Sourced from DailyFX

More and more uncertainty.

It has been said thousands of times over the last day or two, but the Brexit has created an obscene level of uncertainty in financial markets. There was already a lot of uncertainty brought about from ZIRP and NIRP, but this has now just topped it all off in our opinion. So much so there have been reports that a rate cut, rather than a rate rise, is the most likely next move from the Federal Reserve following the Brexit. Although at this point there is only a slim chance, with the market pricing in a 10 percent chance of a cut between now and September, the key here is that rate rises appear to be off the table completely this year. In fact, some predictions that there will be no increases in 2017 are looking reasonably credible now.

Personally, we don't believe that we will see rates cut in the United States this year. The U.S financial services sector (NYSEARCA:XLF) got pummeled in the aftermath of the Brexit vote, with many believing an economic slowdown is coming in Europe and the United Kingdom. Cutting rates would negatively impact the banks and really kick them whilst they are down. They may have just passed recent stress tests, but we would still have concerns over their future in the event of further rate cuts or a European recession.

The U.S. dollar strengthening comes to a halt.

So with rate hikes being ruled out, the U.S. dollar's strengthening may come to a halt once the markets settle. Ceteris paribus, this could lead to the Australian dollar consolidating its position or even strengthening from here. After all, it is one of the few countries out there which has a positive interest rate of 1.75 percent, making it an attractive destination for parking cash.

On Friday the ASX 30 Day Interbank Cash Rate Futures July 2016 contract traded at 98.33, which indicates a 38 percent expectation of an interest rate decrease to 1.50 percent at the next Reserve Bank of Australia Board meeting on July 5. As you'll see below, 38 percent is the highest it has been this month and we would expect this to increase as we get nearer to the meeting.

Sourced from ASX.com.au

It is worth noting that the Australian federal election takes place on the Saturday before the meeting. Although in the past the Reserve Bank of Australia has not let events like this stop them, we do personally think it is more likely to be the month after. Unless the Australian dollar appreciates considerably between now and then of course. With the markets looking likely to remain relatively volatile during the next few weeks as the world adjusts to recent events, we expect there to be swings in most major currencies. We feel the Reserve Bank would want to see where the Australian dollar sits once the volatility dies down before making its move.
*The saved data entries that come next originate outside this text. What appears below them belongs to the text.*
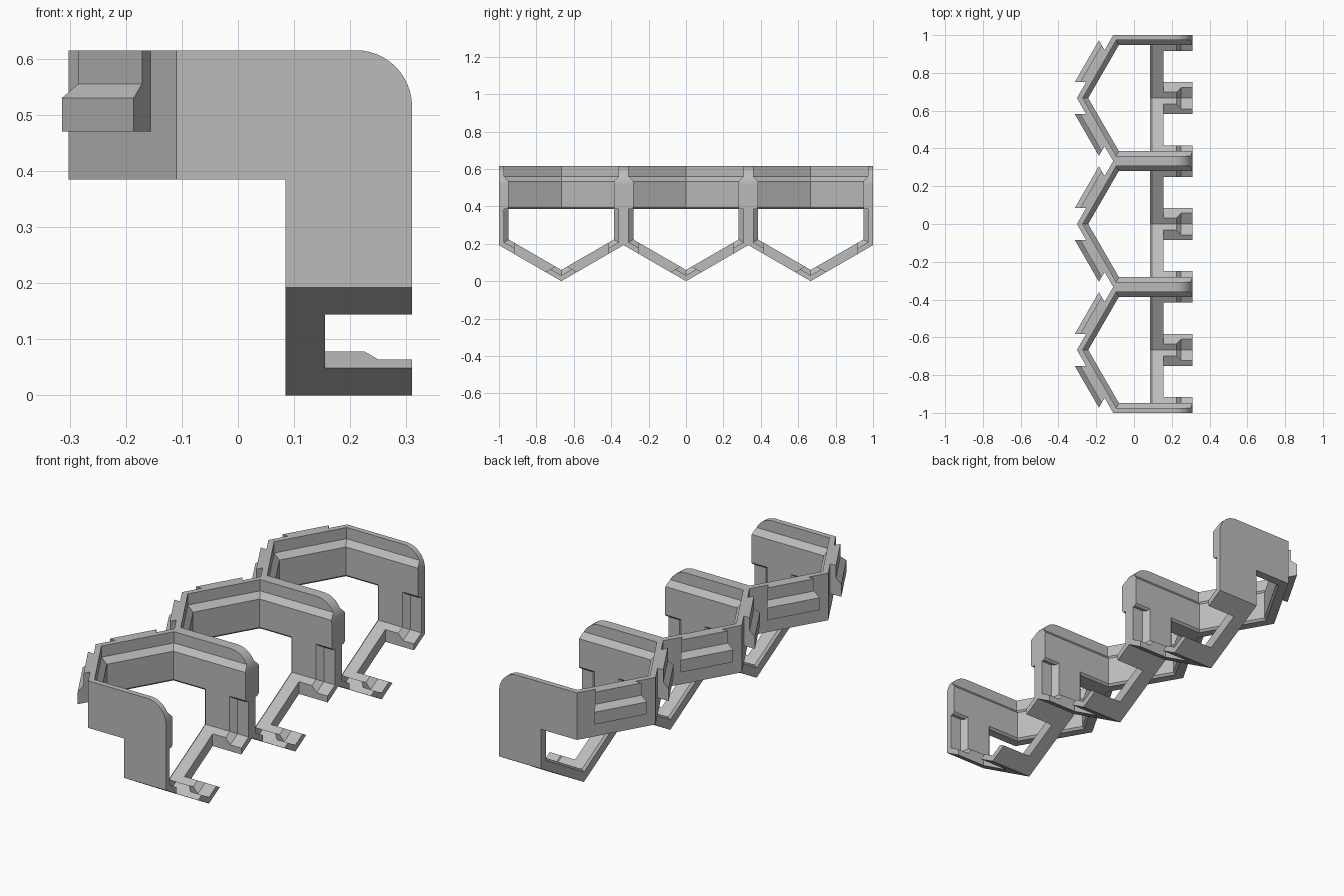
import bpy, bmesh, math
from mathutils import Vector

if "Cube" in bpy.data.objects:
    bpy.data.objects.remove(bpy.data.objects["Cube"], do_unlink=True)

grey = bpy.data.materials.new("plain_grey")
grey.use_nodes = True
grey.diffuse_color = (0.5, 0.5, 0.5, 1)
grey.node_tree.nodes["Principled BSDF"].inputs["Base Color"].default_value = (0.5, 0.5, 0.5, 1)

HALF = 1 / 3                    # half the width of one cell
T30 = math.tan(math.radians(30))
THIN, THICK = 0.027, 0.052      # wall thickness at the lap edge and elsewhere
BACK, FRONT, NECK = 0.085, 0.31, 0.155
LOW, TOP = 0.385, 0.615
CORNER_X = -0.11
DROP = HALF * T30               # height of the V floor's outer corners


def sweep(stations, section, place):
    """Sweep (thickness, height) section through stations of (point, mitre)."""
    bm = bmesh.new()
    rings = []
    for (a, b), (ma, mb) in stations:
        rings.append([bm.verts.new(place(a + ma * t, b + mb * t, h)) for t, h in section])
    n = len(section)
    for r, s in zip(rings, rings[1:]):
        for i in range(n):
            j = (i + 1) % n
            bm.faces.new((r[i], r[j], s[j], s[i]))
    bm.faces.new(rings[0])
    bm.faces.new(rings[-1])
    return bm


def finish(bm, name, y):
    bmesh.ops.recalc_face_normals(bm, faces=bm.faces)
    mesh = bpy.data.meshes.new(name)
    bm.to_mesh(mesh)
    bm.free()
    mesh.materials.append(grey)
    obj = bpy.data.objects.new(name, mesh)
    obj.location.y = y
    bpy.context.collection.objects.link(obj)


def round_corner(bm, radius=0.1, steps=12):
    """Trim the upper front corner to an arc with tangent planes."""
    centre = Vector((FRONT - radius, 0, TOP - radius))
    for k in range(steps):
        ang = math.pi / 2 * (k + 0.5) / steps
        d = Vector((math.cos(ang), 0, math.sin(ang)))
        bmesh.ops.bisect_plane(bm, geom=bm.verts[:] + bm.edges[:] + bm.faces[:], dist=1e-6,
                               plane_co=centre + d * radius, plane_no=d, clear_outer=True)
        rim = [e for e in bm.edges if e.is_boundary]
        bmesh.ops.edgeloop_fill(bm, edges=rim)


def flat(a, b, h):
    return (a, b, h)


def upright(a, b, h):
    return (h, a, b)


def flip_first(stations):
    return [((-a, b), (-ma, mb)) for (a, b), (ma, mb) in stations]


def flip_second(stations):
    return [((a, -b), (ma, -mb)) for (a, b), (ma, mb) in stations]


# Cross-sections
band_section = [(0, LOW), (0, TOP), (THIN, TOP), (THIN, 0.56), (THICK, 0.533),
                (THICK, LOW + 0.01), (THICK - 0.01, LOW)]
lap_edge = [(0, FRONT), (THIN, FRONT), (THIN, 0.25), (THICK, 0.225)]
back_edge = [(THICK, BACK + 0.01), (THICK - 0.01, BACK), (0, BACK)]
leg_section = lap_edge + back_edge
tab_section = lap_edge + [(THICK, NECK), (0, NECK)]
strip_section = [(0, NECK), (THICK, NECK)] + back_edge
clip_section = [(0, 0.47), (THICK, 0.47), (THICK, 0.53), (THIN, 0.555), (THIN, TOP), (0, TOP)]

# Paths for one cell
side = [((FRONT, -HALF), (0, 1)), ((CORNER_X, -HALF), (T30, 1))]
tip = [((CORNER_X - HALF * T30, 0), (2 * T30, 0))]
band_path = side + tip + flip_second(side)[::-1]

corner = ((-HALF, DROP), (1, T30))
valley = ((0, 0), (0, 2 * T30))
leg_path = [((-HALF, LOW + 0.012), (1, 0)), corner]
strip_path = [corner, valley] + flip_first([corner])
corner_tab_path = [corner, ((-0.25, 0.25 * T30), (0, 2 * T30))]
tab_end = ((-0.084, 0.084 * T30), (1, T30))
valley_tab_path = [tab_end, valley] + flip_first([tab_end])


def wall_x(y):
    return CORNER_X - (HALF - y) * T30


clip_path = [((wall_x(0.084), 0.084), (-2 * T30, 0)), ((wall_x(0.254), 0.254), (-T30, 1))]

for cell in (-1, 0, 1):
    y = cell * 2 * HALF
    band = sweep(band_path, band_section, flat)
    round_corner(band)
    finish(band, "upper_band", y)
    finish(sweep(strip_path, strip_section, upright), "floor_strip", y)
    finish(sweep(valley_tab_path, tab_section, upright), "floor_tab", y)
    for mirror in (False, True):
        end = "back" if mirror else "front"
        leg, tab, clip = leg_path, corner_tab_path, clip_path
        if mirror:
            leg, tab = flip_first(leg), flip_first(tab)
        else:
            clip = flip_second(clip)
        finish(sweep(leg, leg_section, upright), end + "_leg", y)
        finish(sweep(tab, tab_section, upright), end + "_corner_tab", y)
        finish(sweep(clip, clip_section, flat), end + "_clip", y)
But ultimately a weaker currency is still needed if it has any hopes of reaching its 2 to 3 percent inflation rate target. Currently consumer inflation is running at just 1.3 percent, with little hope of it improving in the months ahead. Very much overshadowed this week were the minutes from the Reserve Bank's June meeting. The minutes revealed that, as things stand, the Reserve Bank sees both short-term and long-term inflation remaining below average. This for us is a clear sign that it is ready and willing to act.

What we are doing.

Until the Reserve Bank of Australia cuts interest rates we expect the Australian dollar to float in the range of 74 to 77 U.S. cents. We continue to short it with our long-term target of 65 U.S. cents still intact. But unfortunately we don't expect it to reach this level until mid-2017 now, unless of course the Federal Reserve surprises everybody and cuts rates this year. We have no doubt that this will be a very successful long-term trade, but it is one that will that will require a lot of patience.

Thanks for reading and best of luck with your trades!

Disclosure: I am/we are short FXA.

I wrote this article myself, and it expresses my own opinions. I am not receiving compensation for it (other than from Seeking Alpha). I have no business relationship with any company whose stock is mentioned in this article.